Next up Museo Nacional del Prado. We saw works by Spanish painter Francisco de Goya, Diego Valazquez as well as several Italian and Flemish masters. Goya's black paintings were creepy and disturbing. His other works were much more enjoyable to view. We found we really like the Flemish paintings. There is a huge collection by Peter Paul Rubens. We learned there are so many Flemish paintings in the Prado because Spain rulled the Netherlands between the years 1581-1714.
We spent the later afternoon/early evening shopping. Madrid is a fantastic place to shop. Loads of choices and very reasonable prices. Still hoards and hoards of people on the sidewalks, now add vats of pouring rain and umbrellas to the mix. Yoy!! We made our way back to the hotel to dry off and take a quick siesta before heading out for dinner.
Dinner was a-mazing. We went to this Taco joint close to the hotel, Takos El Pastor.

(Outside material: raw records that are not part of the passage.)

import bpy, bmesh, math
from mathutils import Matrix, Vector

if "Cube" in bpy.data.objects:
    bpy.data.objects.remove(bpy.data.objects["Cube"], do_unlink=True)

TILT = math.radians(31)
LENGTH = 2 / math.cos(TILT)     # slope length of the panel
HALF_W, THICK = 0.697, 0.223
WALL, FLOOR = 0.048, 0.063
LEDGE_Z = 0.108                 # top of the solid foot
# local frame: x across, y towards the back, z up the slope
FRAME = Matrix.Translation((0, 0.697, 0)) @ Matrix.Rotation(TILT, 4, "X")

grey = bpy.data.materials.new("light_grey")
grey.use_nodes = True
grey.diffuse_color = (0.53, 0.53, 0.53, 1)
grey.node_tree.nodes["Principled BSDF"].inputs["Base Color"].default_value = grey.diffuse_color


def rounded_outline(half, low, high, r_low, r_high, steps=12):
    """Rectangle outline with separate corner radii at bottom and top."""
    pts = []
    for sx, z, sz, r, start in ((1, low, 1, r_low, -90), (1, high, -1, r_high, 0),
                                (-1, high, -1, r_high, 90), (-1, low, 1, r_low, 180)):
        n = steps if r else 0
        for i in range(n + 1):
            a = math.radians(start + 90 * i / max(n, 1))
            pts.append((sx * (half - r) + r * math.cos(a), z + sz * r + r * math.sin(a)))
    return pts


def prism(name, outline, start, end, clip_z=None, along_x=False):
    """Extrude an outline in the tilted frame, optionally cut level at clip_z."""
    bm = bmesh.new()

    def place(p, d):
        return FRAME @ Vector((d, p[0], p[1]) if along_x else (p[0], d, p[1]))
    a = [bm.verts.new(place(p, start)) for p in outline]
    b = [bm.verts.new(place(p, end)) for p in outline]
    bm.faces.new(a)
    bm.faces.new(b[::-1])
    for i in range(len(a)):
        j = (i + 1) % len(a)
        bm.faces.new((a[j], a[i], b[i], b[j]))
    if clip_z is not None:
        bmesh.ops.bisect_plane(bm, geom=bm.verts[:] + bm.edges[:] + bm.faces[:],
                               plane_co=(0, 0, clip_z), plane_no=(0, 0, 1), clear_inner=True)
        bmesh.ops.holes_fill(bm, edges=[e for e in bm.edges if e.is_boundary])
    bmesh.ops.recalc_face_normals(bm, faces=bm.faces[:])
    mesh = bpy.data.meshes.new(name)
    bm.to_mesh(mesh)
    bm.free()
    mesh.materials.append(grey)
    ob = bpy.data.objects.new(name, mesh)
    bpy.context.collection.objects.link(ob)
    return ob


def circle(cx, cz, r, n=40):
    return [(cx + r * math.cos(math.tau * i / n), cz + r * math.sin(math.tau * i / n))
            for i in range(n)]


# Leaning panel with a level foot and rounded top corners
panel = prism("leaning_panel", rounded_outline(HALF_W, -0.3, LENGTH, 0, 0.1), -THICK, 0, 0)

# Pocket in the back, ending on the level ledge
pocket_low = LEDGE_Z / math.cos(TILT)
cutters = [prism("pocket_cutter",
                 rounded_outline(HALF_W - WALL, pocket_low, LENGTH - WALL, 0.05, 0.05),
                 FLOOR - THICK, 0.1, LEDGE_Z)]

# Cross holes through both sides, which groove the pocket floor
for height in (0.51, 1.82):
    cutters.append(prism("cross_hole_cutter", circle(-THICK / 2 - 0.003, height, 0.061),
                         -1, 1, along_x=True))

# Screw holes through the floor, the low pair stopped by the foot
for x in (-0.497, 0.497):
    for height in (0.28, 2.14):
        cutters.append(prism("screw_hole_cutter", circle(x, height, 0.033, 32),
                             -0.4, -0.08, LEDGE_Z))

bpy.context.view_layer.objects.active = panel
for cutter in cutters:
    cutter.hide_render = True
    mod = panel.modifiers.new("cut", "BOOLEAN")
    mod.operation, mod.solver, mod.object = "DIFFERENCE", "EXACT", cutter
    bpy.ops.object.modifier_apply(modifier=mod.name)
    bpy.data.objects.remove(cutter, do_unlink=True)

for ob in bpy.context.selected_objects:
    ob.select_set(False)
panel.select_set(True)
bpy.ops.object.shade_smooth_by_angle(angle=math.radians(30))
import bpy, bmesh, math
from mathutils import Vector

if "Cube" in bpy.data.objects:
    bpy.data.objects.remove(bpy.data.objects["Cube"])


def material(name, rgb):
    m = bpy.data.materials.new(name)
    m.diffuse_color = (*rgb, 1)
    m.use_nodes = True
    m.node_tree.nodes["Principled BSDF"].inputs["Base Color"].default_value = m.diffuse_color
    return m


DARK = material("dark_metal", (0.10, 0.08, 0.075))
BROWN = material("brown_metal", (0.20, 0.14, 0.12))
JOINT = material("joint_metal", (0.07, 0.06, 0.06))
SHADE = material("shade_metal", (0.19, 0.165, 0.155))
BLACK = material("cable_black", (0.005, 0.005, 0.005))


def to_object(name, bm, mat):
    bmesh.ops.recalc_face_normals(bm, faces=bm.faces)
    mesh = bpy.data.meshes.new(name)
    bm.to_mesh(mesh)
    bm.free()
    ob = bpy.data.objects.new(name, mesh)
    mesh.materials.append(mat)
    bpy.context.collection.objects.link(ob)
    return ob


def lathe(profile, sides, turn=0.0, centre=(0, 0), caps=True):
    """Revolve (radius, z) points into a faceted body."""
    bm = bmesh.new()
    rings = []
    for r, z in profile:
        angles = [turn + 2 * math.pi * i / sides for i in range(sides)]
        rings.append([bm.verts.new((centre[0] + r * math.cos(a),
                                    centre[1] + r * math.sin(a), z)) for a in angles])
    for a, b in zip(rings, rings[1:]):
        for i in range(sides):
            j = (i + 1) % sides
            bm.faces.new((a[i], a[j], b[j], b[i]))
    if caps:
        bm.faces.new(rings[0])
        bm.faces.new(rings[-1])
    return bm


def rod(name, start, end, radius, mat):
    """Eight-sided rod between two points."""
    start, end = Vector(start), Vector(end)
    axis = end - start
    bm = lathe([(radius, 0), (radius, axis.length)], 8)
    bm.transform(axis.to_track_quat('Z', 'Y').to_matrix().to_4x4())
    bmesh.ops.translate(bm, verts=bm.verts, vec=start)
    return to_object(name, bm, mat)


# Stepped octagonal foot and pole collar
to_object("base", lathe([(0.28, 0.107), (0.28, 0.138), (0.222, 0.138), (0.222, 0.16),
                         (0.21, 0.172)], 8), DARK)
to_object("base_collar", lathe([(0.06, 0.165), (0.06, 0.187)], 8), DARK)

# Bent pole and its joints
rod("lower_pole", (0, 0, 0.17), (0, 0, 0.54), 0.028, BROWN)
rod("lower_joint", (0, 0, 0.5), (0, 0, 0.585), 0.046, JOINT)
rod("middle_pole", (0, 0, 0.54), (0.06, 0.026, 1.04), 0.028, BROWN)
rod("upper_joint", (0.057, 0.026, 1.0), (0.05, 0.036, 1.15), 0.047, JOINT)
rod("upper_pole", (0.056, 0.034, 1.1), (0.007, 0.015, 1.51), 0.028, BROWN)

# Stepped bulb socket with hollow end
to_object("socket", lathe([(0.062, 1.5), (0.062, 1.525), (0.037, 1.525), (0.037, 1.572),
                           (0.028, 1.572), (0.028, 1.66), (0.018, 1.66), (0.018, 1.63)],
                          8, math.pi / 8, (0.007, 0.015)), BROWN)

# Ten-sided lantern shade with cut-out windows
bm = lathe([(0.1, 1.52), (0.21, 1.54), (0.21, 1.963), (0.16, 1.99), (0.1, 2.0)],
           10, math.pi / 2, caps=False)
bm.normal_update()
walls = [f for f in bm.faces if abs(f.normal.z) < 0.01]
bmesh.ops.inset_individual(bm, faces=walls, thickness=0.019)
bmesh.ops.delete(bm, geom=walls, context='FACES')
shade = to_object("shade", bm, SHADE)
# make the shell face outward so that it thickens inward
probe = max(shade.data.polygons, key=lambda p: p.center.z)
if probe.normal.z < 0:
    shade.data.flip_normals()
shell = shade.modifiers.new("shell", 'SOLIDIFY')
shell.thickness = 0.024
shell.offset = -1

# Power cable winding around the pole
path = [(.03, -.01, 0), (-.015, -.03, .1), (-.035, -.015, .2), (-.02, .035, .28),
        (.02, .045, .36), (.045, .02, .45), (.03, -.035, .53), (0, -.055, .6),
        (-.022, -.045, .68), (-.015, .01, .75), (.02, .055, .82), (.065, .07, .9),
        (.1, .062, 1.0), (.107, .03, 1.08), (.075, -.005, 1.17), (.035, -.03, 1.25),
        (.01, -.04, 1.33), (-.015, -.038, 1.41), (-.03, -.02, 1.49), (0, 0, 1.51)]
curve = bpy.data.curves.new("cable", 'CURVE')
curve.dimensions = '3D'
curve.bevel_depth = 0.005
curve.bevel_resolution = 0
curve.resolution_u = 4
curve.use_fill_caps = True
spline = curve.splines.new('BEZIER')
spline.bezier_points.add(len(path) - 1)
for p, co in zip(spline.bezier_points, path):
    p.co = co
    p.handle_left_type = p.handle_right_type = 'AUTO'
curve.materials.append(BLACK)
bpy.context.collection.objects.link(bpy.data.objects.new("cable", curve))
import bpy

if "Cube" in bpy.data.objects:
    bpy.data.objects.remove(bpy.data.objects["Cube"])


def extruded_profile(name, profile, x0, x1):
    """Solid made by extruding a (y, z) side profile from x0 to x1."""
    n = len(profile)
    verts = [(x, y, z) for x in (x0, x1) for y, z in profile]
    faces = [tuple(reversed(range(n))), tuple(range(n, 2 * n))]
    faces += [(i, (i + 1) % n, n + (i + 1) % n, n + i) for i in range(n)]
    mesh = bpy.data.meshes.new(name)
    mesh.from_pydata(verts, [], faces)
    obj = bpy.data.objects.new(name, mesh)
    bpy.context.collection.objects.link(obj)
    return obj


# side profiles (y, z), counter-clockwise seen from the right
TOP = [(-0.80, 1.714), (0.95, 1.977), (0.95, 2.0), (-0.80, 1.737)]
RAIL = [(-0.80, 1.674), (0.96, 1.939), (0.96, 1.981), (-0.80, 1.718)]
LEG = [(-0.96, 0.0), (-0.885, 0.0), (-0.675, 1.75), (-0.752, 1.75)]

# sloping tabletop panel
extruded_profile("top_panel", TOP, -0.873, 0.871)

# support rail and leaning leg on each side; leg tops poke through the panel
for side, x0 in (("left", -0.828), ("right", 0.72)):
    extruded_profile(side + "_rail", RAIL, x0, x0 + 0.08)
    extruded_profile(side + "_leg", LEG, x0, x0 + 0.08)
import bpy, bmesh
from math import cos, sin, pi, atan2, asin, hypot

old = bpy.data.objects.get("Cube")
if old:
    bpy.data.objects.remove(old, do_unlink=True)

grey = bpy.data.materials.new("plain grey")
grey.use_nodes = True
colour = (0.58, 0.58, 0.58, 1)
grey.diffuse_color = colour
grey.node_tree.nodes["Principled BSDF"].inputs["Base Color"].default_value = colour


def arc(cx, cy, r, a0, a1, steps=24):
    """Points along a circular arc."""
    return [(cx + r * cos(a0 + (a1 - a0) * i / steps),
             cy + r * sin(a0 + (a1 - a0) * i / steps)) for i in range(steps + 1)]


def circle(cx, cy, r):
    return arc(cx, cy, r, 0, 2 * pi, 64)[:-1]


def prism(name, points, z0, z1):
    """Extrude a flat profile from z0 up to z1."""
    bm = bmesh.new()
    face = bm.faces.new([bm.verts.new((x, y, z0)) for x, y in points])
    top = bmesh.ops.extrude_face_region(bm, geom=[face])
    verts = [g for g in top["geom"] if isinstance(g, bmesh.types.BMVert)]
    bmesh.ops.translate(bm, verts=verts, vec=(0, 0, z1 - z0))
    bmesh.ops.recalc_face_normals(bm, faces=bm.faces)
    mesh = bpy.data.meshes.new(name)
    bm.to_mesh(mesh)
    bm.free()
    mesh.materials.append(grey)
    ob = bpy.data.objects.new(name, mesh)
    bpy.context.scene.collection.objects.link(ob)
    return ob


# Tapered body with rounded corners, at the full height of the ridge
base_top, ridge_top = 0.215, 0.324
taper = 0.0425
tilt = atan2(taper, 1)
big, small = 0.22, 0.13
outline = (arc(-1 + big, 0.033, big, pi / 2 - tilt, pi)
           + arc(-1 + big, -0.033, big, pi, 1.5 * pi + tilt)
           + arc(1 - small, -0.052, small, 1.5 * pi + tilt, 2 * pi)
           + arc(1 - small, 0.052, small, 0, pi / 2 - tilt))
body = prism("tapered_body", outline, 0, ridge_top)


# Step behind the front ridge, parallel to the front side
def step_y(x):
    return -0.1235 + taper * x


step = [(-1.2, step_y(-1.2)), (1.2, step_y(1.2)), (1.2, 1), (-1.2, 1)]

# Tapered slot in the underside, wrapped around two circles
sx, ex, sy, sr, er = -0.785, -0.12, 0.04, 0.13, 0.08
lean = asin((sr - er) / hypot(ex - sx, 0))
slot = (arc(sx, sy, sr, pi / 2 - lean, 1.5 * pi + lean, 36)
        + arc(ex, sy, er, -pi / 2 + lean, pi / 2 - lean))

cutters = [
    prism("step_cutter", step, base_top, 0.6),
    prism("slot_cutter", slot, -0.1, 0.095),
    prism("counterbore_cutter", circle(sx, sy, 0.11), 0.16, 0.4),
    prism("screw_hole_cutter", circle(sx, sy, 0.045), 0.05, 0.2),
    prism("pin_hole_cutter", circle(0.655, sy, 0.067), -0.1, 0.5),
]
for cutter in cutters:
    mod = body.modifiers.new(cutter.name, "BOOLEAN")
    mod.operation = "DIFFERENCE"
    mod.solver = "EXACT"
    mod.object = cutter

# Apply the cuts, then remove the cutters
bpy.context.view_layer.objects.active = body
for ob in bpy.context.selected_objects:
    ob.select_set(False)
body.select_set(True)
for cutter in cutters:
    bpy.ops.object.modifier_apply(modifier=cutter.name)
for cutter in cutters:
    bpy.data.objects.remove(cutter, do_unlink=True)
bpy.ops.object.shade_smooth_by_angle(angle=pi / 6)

It is a tiny place with maybe 20 seats and you order at the counter. Tacos are a euro each and cocktails were 3-5 euros depending on what you ordered. The tacos are small, open face with just seasoned meat of your choice and maybe a few diced onions or cheese. We enjoyed the beef, chorizo, chicken and pork. We feasted and spent very little. Oddly enough, we enjoyed these tacos better than the dinner at Botin.
above: view of Madrid from palace grounds
Day 6 - Off to Seville
Back on the high speed train to Seville ... more to follow